Michal said that whether to start the procedure is up to the prosecutor's office. "Whether there have been various conflicts of interest that could or should give rise to proceedings. The prosecutor's office makes its own decisions, the government cannot predict. That is why this thorough special audit has been carried out."
As an example, Lomp highlighted that Nordica entered into contracts that were expected to earn a few hundred thousand euros in revenue, but due to the failure, a loss of a few million euros was instead earned. "There were situations where over-optimistic contract outcomes were offered and, alongside this, there was no way of assessing the risks," he said.
Riigikogu member Martin Helme (EKRE) called the report's findings quite depressing.
"It is quite clear that our national airline was run like a corner bakery – let's just see how it goes. There has been no proper financial analysis of the business plans, no risk analysis, the board of directors did not go to the board of directors promptly when there were any changes in the business plan; the board of directors did not take an interest in what the financial situation was," Helme said.
Speaking about a possible criminal case, Helme said he had not yet read the full report, but based on the summary, it could become one.
"Secondly, whether there is civil liability, i.e. under the Commercial Code, even if no offense has been committed, there has been a clear and flagrant breach of the duty of care. The criminal case also relates to the fact that it has been established that a member of the board of directors had a conflict of interest, that he was involved, so to speak, on both sides of the business," Helme said.
The company is now in the process of being privatized. Michal said there are currently several non-binding offers. He added the privatization process could be reached in early March.
"When the privatization advisor goes through all these [offers], we will go to the Cabinet and discuss it. The best offer, whatever the government thinks is good, will go ahead. Hopefully it will come to a binding offer and then privatization, that would be the best possible course of action.
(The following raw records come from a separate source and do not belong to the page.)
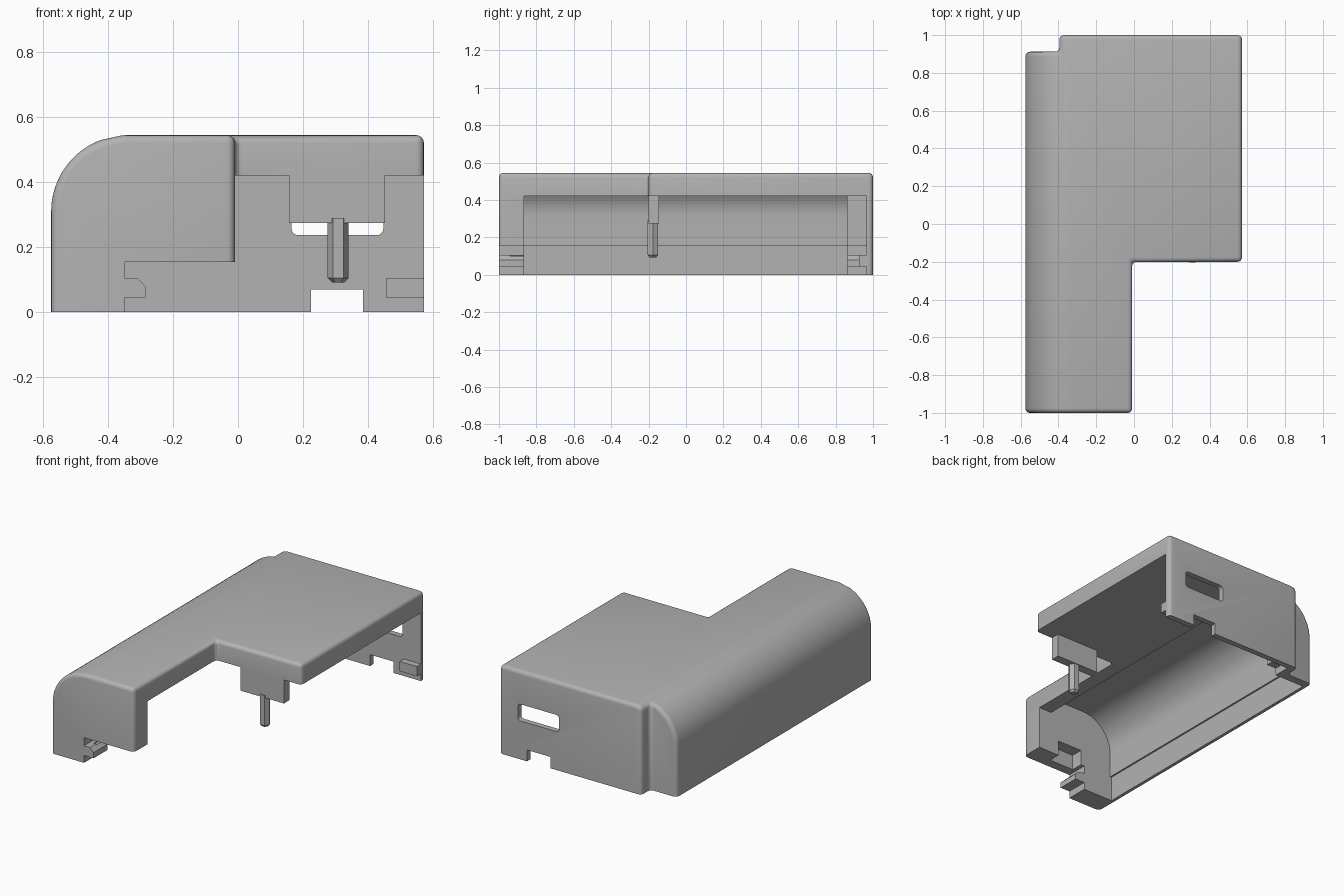
import bpy
import bmesh
from math import cos, sin, radians

cube = bpy.data.objects.get("Cube")
if cube:
    bpy.data.objects.remove(cube, do_unlink=True)

grey = bpy.data.materials.new("plain grey")
colour = (0.45, 0.45, 0.45, 1)
grey.diffuse_color = colour
grey.use_nodes = True
grey.node_tree.nodes["Principled BSDF"].inputs["Base Color"].default_value = colour


def prism(name, points, axis, low, high):
    """Extrude a 2D outline: axis 'z' takes (x, y) points, axis 'y' takes (x, z)."""
    bm = bmesh.new()

    def place(p, t):
        return (p[0], p[1], t) if axis == "z" else (p[0], t, p[1])

    a = [bm.verts.new(place(p, low)) for p in points]
    b = [bm.verts.new(place(p, high)) for p in points]
    n = len(points)
    bm.faces.new(a)
    bm.faces.new(b)
    for i in range(n):
        j = (i + 1) % n
        bm.faces.new((a[i], a[j], b[j], b[i]))
    bmesh.ops.recalc_face_normals(bm, faces=bm.faces)
    mesh = bpy.data.meshes.new(name)
    bm.to_mesh(mesh)
    bm.free()
    mesh.materials.append(grey)
    ob = bpy.data.objects.new(name, mesh)
    bpy.context.collection.objects.link(ob)
    return ob


def box(name, x0, x1, y0, y1, z0, z1):
    return prism(name, [(x0, y0), (x1, y0), (x1, y1), (x0, y1)], "z", z0, z1)


def rounded(x0, x1, z0, z1, r):
    """Outline of a rectangle with round corners."""
    pts = []
    corners = [(x1 - r, z1 - r), (x0 + r, z1 - r), (x0 + r, z0 + r), (x1 - r, z0 + r)]
    for k, (cx, cz) in enumerate(corners):
        for s in range(5):
            t = radians(90 * k + 22.5 * s)
            pts.append((cx + r * cos(t), cz + r * sin(t)))
    return pts


def apply(ob, mod):
    bpy.context.view_layer.objects.active = ob
    bpy.ops.object.modifier_apply(modifier=mod.name)


def boolean(ob, other, operation="DIFFERENCE"):
    mod = ob.modifiers.new("cut", "BOOLEAN")
    mod.operation = operation
    mod.solver = "EXACT"
    mod.object = other
    apply(ob, mod)
    bpy.data.objects.remove(other, do_unlink=True)


def arc(r, angles):
    """Quarter round of the left shoulder, from the side up to the roof."""
    return [(-0.34 - r * cos(radians(t)), 0.31 + r * sin(radians(t))) for t in angles]


# Outer cover: stepped footprint limited by the round-shouldered section
L, R, NECK, TAB = -0.575, 0.572, -0.01, -0.395
cover = prism("cover", [(L, -1), (NECK, -1), (NECK, -0.2), (R, -0.2), (R, 1),
                        (TAB, 1), (TAB, 0.912), (L, 0.912)], "z", -0.2, 0.7)
angles = list(range(0, 67, 6)) + [69, 86, 90]
section = [(L, -0.5)] + arc(0.235, angles) + [(1, 0.545), (1, -0.5)]
boolean(cover, prism("section", section, "y", -2, 2), "INTERSECT")
bevel = cover.modifiers.new("round edges", "BEVEL")
bevel.width = 0.024
bevel.segments = 4
bevel.limit_method = "ANGLE"
bevel.angle_limit = radians(35)
bevel.use_clamp_overlap = False
apply(cover, bevel)

# Flat bottom and the open space under the wide roof
boolean(cover, box("floor_cut", -2, 2, -2, 2, -1, 0))
boolean(cover, box("bay_cut", NECK, 2, -2, 0.965, -1, 0.42))

# Long channel under the round shoulder, between the two end walls
channel = [(-0.555, -1), (-0.555, 0.155)] + [(-0.545, 0.155)]
channel += arc(0.205, range(0, 91, 6))
channel += [(-0.1, 0.515), (-0.1, 0.42), (0.05, 0.42), (0.05, -1)]
boolean(cover, prism("channel_cut", channel, "y", -0.865, 0.86))

# Lower cut-out of the end walls, leaving a small hook
hook = [(-0.35, -1), (-0.35, 0.045), (-0.285, 0.045), (-0.285, 0.08), (-0.31, 0.105),
        (-0.35, 0.105), (-0.35, 0.155), (0.1, 0.155), (0.1, -1)]
boolean(cover, prism("hook_cut", hook, "y", -2, 0.965))
boolean(cover, box("hook_trim", -0.35, -0.2, 0.925, 0.965, -1, 0.12))

# Slot and notch in the back wall, pocket in the front wall
boolean(cover, prism("slot_cut", rounded(0.165, 0.447, 0.237, 0.34, 0.02), "y", 0.9, 1.1))
boolean(cover, box("notch_cut", 0.225, 0.385, 0.9, 1.1, -1, 0.07))
boolean(cover, box("pocket_cut", -0.325, -0.155, -0.94, -0.8, 0.1, 0.25))

bpy.ops.object.select_all(action="DESELECT")
cover.select_set(True)
bpy.context.view_layer.objects.active = cover
bpy.ops.object.shade_smooth_by_angle(angle=radians(30))

# Catch on the inside of the back wall
box("back_catch", 0.455, R, 0.925, 0.967, 0.045, 0.105)

# Hanging plate with a six-sided peg
box("peg_plate", 0.157, 0.453, -0.2, -0.145, 0.275, 0.421)
peg_outline = [(0.308 + 0.032 * cos(radians(60 * i)),
                -0.177 + 0.032 * sin(radians(60 * i))) for i in range(6)]
peg = prism("peg", peg_outline, "z", 0.105, 0.29)
bm = bmesh.new()
bm.from_mesh(peg.data)
bm.faces.ensure_lookup_table()
tip = min(bm.faces, key=lambda f: f.calc_center_median().z)
new = bmesh.ops.extrude_face_region(bm, geom=[tip])["geom"]
bmesh.ops.delete(bm, geom=[tip], context="FACES_ONLY")
for v in new:
    if isinstance(v, bmesh.types.BMVert):
        v.co.x = 0.308 + (v.co.x - 0.308) * 0.6
        v.co.y = -0.177 + (v.co.y + 0.177) * 0.6
        v.co.z = 0.092
bmesh.ops.recalc_face_normals(bm, faces=bm.faces)
bm.to_mesh(peg.data)
bm.free()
But, as I have said from the beginning, both privatization and closure are possible," he said.
Michal noted that the current interim management has managed to stabilize Nordica's situation. "And also managed to make profitable decisions. The company is stable. Otherwise, we would have gone out of business already," the minister said.
Nordic Aviation Group AS was established by government decision in September 2015. Michal was the Minister of Economic Affairs and Infrastructure at the time.
The Nordica group includes the airlines Nordica and Xfly and the consulting services company Nordic Aviation Advisory OÜ. The group is 100 percent owned by the Estonian state.
Editor: Marko Tooming, Helen Wright